How do reindeer find enough food in the tundra?

By: Cristen Conger

Reindeer Diet

In the winter, reindeer dig lichen out from under the snow for food.
In the winter, reindeer dig lichen out from under the snow for food.
Peter Lilja/Getty Images

Reindeer weight fluctuates throughout the year in accordance with the seasons. Once spring comes along in the tundra (around April) and plant life returns, herbivorous reindeer can graze to their hearts' content. As vegetarians, reindeer and caribou get their fill from the grasses and shrubs that grow in the tundra. Males reach their peak weight of around 220 pounds (100 kilograms) in August [source: University of Alaska Fairbanks]. At this point, they go "in rut," which means they begin mating. Mating season is also the cutoff point for females to chow down, since they'll have to endure a winter pregnancy with scarcer rations.

Once winter sets in and snow covers the tundra, the reindeer diet narrows down to one food: lichen. Lichen survives the cold winters because of its unique biological combination of algae and fungus.
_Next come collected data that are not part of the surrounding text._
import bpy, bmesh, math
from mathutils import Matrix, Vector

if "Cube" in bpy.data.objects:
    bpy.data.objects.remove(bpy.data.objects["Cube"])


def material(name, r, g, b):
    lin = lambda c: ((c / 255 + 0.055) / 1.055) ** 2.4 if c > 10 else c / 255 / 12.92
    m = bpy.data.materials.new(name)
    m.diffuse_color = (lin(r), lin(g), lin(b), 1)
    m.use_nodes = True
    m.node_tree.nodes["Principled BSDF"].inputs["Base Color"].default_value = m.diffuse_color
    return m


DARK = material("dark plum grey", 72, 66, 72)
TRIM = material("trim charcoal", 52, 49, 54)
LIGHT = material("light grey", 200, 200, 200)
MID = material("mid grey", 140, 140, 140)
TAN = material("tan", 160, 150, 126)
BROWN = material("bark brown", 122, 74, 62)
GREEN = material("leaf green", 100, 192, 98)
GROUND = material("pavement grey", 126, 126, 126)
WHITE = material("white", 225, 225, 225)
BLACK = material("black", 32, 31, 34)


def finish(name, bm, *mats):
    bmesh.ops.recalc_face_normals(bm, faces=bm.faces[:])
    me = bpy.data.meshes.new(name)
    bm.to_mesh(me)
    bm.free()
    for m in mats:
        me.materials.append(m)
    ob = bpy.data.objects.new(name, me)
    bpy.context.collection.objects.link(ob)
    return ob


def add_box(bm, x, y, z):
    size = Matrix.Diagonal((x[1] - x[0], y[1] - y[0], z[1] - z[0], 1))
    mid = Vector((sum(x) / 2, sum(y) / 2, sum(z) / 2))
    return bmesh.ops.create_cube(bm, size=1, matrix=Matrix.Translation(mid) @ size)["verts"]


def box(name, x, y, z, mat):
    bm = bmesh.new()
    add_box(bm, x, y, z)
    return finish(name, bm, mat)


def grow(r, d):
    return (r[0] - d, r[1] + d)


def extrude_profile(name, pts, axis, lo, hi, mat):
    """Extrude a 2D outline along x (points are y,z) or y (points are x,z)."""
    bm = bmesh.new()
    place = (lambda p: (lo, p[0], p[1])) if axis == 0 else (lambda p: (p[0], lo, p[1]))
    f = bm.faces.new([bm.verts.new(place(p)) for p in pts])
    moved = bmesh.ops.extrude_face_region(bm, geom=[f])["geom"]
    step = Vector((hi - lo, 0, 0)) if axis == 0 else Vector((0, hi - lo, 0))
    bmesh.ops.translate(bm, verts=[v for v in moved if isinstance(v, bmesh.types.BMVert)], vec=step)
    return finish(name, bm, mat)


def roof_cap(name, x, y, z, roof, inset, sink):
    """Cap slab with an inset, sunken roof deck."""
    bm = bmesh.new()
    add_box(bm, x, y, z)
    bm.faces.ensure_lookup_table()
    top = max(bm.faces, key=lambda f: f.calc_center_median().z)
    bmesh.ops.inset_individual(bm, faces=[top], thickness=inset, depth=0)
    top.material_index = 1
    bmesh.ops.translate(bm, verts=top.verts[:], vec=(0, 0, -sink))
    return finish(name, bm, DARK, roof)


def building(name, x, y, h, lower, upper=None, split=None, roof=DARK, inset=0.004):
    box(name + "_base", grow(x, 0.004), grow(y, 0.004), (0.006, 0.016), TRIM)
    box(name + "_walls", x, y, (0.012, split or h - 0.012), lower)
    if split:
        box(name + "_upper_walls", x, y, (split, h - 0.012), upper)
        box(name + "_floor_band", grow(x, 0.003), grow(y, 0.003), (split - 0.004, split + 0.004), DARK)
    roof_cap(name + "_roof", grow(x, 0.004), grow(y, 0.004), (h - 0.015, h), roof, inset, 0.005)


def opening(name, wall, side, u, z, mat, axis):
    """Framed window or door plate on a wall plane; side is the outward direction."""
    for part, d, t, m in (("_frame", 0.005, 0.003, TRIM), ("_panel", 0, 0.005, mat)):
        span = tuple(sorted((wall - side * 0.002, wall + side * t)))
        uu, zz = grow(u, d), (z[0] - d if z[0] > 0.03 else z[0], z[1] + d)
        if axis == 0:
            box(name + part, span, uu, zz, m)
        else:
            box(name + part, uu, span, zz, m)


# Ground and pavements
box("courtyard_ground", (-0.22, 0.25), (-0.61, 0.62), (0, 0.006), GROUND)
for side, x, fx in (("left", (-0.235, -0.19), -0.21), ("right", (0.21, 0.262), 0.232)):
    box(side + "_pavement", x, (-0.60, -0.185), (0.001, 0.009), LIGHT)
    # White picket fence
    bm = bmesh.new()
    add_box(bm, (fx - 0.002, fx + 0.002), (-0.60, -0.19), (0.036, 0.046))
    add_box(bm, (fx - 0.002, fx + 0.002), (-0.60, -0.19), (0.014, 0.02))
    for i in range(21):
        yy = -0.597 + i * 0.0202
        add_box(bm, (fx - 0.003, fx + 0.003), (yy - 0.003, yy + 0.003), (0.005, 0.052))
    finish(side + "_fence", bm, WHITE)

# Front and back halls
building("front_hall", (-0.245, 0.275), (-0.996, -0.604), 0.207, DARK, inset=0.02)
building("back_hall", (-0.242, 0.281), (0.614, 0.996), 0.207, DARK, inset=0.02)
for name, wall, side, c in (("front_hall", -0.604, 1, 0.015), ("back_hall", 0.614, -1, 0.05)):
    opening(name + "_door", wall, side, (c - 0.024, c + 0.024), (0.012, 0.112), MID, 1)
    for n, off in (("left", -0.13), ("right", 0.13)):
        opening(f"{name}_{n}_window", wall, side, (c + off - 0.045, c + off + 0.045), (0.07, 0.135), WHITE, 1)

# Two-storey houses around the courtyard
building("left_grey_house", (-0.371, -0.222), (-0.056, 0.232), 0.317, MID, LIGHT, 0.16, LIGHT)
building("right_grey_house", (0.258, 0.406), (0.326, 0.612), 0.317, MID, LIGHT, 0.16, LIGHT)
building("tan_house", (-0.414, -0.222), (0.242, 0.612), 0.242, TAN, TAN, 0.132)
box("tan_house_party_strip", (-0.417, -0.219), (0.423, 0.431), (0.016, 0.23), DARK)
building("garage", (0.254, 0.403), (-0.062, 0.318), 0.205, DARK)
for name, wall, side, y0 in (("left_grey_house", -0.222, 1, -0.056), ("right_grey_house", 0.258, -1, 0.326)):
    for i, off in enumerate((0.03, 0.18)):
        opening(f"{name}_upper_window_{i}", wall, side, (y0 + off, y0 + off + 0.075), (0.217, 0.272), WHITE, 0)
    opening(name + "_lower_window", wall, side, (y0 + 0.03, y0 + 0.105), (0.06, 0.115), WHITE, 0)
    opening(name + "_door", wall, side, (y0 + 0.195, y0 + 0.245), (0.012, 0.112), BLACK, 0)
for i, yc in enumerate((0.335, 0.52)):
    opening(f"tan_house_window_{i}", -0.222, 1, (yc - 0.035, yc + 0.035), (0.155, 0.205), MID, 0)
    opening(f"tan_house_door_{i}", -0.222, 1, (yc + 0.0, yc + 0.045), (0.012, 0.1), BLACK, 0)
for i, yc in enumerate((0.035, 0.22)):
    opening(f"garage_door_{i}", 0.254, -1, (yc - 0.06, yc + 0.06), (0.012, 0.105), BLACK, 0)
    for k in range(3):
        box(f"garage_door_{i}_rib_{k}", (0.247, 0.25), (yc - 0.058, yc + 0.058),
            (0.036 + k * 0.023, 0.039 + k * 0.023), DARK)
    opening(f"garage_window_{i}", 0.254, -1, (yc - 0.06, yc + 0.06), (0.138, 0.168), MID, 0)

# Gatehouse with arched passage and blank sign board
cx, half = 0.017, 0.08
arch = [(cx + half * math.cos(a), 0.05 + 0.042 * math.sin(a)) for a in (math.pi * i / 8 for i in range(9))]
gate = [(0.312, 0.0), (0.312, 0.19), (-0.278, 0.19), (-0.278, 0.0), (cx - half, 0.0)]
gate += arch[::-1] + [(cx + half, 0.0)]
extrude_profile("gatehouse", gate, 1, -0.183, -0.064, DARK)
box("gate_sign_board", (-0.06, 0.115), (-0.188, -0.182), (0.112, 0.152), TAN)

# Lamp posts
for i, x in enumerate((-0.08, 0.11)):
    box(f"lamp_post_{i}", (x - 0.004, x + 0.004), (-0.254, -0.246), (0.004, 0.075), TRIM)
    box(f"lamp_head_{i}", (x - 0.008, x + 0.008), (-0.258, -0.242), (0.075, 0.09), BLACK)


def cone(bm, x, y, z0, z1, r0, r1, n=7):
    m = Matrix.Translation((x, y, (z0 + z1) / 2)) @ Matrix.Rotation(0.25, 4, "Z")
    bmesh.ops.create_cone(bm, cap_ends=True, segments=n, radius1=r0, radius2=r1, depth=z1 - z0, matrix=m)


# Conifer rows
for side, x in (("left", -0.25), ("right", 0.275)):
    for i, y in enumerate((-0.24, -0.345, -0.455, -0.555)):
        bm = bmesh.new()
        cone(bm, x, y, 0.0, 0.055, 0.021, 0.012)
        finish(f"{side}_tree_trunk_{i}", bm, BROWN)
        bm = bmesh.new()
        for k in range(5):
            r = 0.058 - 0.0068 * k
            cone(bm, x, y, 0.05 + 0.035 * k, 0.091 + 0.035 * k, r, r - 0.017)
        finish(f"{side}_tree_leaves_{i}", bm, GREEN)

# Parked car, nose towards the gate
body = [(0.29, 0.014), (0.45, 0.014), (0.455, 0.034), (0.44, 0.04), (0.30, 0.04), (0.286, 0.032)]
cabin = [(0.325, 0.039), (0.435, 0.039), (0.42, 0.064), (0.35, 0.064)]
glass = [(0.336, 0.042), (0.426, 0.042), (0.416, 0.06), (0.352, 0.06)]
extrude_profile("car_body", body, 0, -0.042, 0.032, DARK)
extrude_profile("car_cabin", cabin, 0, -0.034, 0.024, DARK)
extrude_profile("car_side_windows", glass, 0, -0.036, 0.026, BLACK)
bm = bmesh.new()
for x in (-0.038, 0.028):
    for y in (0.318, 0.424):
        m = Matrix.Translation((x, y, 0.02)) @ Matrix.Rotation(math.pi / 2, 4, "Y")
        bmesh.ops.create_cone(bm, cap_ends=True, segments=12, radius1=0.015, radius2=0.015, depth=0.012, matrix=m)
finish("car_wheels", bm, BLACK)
Thanks to the algae, lichen doesn't require much sunlight to produce chlorophyll; the spongy material of the fungus also holds up well against the harsh temperatures.


Reindeer sniff out lichen beneath the snow and use their curved hooves or antlers to uncover it. During this time, reindeer maintain more sedentary habits to preserve their energy [source: University of Alaska Fairbanks]. The lichen-only regimen is the reverse of the Atkins Diet. The plant contains high amounts of carbohydrates, but no protein. Consequently, the carbs provide the reindeer a source of quick-burning energy that carries them through winter. However, lichen isn't a particularly hearty food, and for that reason, reindeer will eat 4 to 11 pounds (1.8 to 4.9 kilograms) of reindeer moss each day [source: Dieterich and Morton]. That's why reindeer pack on the pounds in the warmer months when there's more to choose from. In fact, these animals gradually lose weight starting in the fall and continuing to March [source: University of Alaska Fairbanks].

Recently, the changing climate has threatened the reindeer and caribou populations. Hotter temperatures have led to more rain and snow melt in the tundra regions. That, in turn, results in sheets of ice forming on top of the snow, once the water refreezes. Reindeer and caribou cannot safely break through the ice with their hooves, leading some to starve to death [source: Mcfarling].

With their seasonally influenced diet, the survival of reindeer depends on the balance of nature. If climate change tips that balance too far, reindeer and caribou could become zoological relics of the past.

For more information about reindeer and caribou, visit the links below.

Related HowStuffWorks Articles



More Great Links





  • "Adaptations to Life in the Arctic." Reindeer Research Program. University of Alaska Fairbanks. (July 25, 2008)
  • Baatar, Tsatsral. "Mongolia's Reindeer People Fight for Survival." Agence France-Presse. Nov. 16, 2004.
  • Dieterich, Robert A. and Morton, Jamie K. "Reindeer Health Aide Manual." University of Alaska Fairbanks and U.S. Department of Agriculture. 1990. (July 28, 2008)
  • Finstad, Greg. "Traditional Uses of Reindeer." University of Alaska Fairbanks. (July 25, 2008)
  • Mcfarling, Usha Lee. "Arctic Ice and Way of Life Melting Away for Eskimos." Los Angeles Times. March 31, 2002. (July 25, 2008)
  • Montaigne, Fen. "Nenets: Surviving on the Siberian Tundra." National Geographic. March 1998.
  • "Reindeer." Chicago Zoological Society. (July 28, 2008)
  • Reindeer/Caribou. "Bering Land Bridge National Reserve. Dec. 22, 1995. (July 25, 2008)
  • "Reindeer Moss." Bering Land Bridge National Reserve. Dec. 22, 1995. (July 25, 2008)
  • "Seasonal Changes: A look at reindeer biology throughout the year." Reindeer Research Program. University of Alaska Fairbanks. (July 25, 2008)